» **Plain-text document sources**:
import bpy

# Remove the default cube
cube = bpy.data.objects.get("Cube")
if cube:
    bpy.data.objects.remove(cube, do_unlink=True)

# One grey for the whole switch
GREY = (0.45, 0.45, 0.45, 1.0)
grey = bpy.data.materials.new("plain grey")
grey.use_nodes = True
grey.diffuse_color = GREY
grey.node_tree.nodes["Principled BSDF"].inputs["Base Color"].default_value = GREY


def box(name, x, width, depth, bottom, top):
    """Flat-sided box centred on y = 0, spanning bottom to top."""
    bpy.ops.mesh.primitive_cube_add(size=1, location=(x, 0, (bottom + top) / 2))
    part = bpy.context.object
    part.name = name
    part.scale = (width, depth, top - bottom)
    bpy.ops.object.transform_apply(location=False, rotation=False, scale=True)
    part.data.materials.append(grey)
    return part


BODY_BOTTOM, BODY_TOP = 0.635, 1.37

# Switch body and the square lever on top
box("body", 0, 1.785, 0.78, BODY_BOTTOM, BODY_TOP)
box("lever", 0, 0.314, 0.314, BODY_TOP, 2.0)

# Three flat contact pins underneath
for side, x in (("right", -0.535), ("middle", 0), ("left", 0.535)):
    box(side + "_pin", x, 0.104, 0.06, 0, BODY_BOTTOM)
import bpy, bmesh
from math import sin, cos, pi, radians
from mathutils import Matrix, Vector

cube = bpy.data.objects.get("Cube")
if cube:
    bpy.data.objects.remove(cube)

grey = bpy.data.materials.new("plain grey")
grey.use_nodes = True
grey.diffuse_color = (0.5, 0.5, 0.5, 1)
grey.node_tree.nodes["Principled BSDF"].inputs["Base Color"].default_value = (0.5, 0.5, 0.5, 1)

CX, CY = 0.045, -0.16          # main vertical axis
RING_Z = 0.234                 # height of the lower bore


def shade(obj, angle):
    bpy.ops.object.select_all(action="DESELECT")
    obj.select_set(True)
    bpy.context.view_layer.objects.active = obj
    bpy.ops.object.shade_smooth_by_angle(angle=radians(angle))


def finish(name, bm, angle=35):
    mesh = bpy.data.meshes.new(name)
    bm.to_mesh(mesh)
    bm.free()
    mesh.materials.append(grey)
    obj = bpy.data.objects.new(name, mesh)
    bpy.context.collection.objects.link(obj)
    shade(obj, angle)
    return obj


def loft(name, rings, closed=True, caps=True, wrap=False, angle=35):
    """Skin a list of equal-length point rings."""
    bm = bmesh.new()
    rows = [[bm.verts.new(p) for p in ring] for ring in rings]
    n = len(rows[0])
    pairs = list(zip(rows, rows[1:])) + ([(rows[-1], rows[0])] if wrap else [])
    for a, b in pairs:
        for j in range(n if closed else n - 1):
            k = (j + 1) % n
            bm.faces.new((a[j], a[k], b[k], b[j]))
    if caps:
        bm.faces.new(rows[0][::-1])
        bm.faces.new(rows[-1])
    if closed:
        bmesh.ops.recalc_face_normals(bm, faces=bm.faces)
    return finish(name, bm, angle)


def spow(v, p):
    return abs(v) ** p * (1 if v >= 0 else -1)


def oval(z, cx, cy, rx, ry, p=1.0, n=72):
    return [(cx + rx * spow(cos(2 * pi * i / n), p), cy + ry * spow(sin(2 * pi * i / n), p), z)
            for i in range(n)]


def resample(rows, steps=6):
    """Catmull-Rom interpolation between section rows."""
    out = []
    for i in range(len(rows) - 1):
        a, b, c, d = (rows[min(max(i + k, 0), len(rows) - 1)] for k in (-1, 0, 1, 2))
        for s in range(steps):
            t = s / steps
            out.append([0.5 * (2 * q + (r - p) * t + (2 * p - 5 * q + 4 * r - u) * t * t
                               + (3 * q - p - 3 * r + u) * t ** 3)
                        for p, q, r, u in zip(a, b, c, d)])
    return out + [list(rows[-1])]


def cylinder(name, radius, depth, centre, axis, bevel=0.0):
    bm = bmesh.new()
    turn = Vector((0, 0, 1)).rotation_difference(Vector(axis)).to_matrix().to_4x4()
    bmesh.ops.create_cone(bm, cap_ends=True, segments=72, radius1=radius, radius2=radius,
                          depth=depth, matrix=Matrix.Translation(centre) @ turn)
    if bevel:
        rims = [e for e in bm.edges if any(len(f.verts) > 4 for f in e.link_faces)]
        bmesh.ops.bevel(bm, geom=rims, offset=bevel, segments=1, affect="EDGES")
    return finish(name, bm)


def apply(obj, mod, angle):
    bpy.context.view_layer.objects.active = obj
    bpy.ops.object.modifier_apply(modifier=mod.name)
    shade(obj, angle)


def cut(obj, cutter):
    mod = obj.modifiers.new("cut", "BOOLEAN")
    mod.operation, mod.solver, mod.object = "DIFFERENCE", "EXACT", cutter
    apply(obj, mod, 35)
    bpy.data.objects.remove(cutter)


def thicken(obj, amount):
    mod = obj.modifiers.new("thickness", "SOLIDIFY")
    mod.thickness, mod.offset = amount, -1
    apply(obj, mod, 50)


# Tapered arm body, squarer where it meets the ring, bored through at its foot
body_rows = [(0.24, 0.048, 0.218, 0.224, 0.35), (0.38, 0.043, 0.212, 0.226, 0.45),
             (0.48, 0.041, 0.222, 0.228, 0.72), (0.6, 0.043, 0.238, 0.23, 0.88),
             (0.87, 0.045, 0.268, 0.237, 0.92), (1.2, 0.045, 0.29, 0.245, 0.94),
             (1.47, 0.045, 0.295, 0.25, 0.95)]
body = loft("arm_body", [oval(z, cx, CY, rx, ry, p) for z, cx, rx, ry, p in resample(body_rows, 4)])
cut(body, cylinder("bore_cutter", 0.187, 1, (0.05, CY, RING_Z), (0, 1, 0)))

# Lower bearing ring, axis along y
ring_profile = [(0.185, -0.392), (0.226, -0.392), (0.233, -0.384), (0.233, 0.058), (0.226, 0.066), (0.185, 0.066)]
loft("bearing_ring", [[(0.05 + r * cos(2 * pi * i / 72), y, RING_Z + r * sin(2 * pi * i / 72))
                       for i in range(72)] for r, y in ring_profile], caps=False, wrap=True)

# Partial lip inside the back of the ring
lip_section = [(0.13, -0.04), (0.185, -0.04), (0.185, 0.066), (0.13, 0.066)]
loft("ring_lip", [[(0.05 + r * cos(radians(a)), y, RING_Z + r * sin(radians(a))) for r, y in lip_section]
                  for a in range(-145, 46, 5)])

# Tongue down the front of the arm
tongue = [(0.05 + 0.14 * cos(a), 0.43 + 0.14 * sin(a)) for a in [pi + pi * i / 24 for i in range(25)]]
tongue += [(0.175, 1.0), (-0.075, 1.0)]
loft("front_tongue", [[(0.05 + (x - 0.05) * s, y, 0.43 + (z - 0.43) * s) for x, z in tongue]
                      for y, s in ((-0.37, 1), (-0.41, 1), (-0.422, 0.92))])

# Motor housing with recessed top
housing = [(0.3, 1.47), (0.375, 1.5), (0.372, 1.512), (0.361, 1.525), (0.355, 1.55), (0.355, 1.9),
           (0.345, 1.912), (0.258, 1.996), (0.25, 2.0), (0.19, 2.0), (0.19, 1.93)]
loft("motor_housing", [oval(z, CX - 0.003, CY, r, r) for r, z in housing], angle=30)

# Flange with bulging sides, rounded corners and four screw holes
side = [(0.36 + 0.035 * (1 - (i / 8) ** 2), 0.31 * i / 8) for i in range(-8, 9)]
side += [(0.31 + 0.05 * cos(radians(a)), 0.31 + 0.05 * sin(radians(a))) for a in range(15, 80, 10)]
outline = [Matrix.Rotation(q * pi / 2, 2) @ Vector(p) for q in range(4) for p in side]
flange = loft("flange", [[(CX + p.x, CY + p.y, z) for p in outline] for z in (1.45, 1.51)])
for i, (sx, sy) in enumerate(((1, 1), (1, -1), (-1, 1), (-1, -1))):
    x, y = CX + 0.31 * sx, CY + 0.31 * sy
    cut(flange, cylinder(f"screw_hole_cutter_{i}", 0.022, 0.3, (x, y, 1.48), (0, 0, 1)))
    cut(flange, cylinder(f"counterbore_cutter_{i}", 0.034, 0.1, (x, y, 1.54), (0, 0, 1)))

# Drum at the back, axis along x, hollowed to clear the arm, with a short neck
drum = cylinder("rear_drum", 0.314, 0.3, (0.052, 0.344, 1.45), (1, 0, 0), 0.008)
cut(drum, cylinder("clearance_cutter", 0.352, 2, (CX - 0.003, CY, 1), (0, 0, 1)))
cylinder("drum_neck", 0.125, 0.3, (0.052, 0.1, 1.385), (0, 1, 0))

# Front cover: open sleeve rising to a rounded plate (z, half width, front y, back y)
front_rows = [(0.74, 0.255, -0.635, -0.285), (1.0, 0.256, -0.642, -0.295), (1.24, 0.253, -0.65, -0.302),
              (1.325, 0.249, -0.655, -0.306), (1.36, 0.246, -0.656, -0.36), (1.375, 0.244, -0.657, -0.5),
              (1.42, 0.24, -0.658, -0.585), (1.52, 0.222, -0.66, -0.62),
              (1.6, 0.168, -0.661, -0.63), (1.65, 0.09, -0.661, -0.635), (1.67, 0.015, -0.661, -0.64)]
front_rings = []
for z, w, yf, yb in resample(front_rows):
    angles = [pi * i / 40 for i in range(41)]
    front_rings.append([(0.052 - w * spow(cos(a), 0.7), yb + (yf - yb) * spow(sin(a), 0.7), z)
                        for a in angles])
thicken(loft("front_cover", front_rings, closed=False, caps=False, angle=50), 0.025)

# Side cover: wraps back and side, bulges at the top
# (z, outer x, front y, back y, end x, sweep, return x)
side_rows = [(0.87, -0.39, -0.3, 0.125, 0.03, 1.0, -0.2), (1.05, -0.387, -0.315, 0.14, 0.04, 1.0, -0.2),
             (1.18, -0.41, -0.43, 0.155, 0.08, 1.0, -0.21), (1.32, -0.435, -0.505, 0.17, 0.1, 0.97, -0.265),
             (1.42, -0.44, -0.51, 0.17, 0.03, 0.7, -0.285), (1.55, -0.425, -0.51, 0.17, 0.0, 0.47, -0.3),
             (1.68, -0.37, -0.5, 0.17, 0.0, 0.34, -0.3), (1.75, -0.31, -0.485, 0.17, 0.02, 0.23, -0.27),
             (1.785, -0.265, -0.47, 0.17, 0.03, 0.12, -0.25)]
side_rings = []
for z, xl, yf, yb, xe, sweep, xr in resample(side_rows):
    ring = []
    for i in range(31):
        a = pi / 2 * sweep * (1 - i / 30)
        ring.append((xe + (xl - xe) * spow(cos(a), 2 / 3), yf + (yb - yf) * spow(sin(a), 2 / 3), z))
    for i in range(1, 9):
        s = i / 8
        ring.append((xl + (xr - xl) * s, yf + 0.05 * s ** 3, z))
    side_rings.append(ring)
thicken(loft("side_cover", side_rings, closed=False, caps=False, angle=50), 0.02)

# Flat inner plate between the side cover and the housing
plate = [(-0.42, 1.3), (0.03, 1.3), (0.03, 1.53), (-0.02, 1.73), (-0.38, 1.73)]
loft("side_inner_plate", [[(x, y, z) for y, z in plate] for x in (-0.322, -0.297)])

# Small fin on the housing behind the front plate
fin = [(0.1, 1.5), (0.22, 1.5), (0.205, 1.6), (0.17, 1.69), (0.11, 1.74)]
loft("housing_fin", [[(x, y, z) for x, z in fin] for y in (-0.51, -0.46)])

» **TASK DIRECTIONS**:
Filter the entries and copy out every line with the word "return".

» **OUTPUT FOR THIS TASK**:
    return part
    return obj
    return finish(name, bm, angle)
    return abs(v) ** p * (1 if v >= 0 else -1)
    return [(cx + rx * spow(cos(2 * pi * i / n), p), cy + ry * spow(sin(2 * pi * i / n), p), z)
    return out + [list(rows[-1])]
    return finish(name, bm)
# (z, outer x, front y, back y, end x, sweep, return x)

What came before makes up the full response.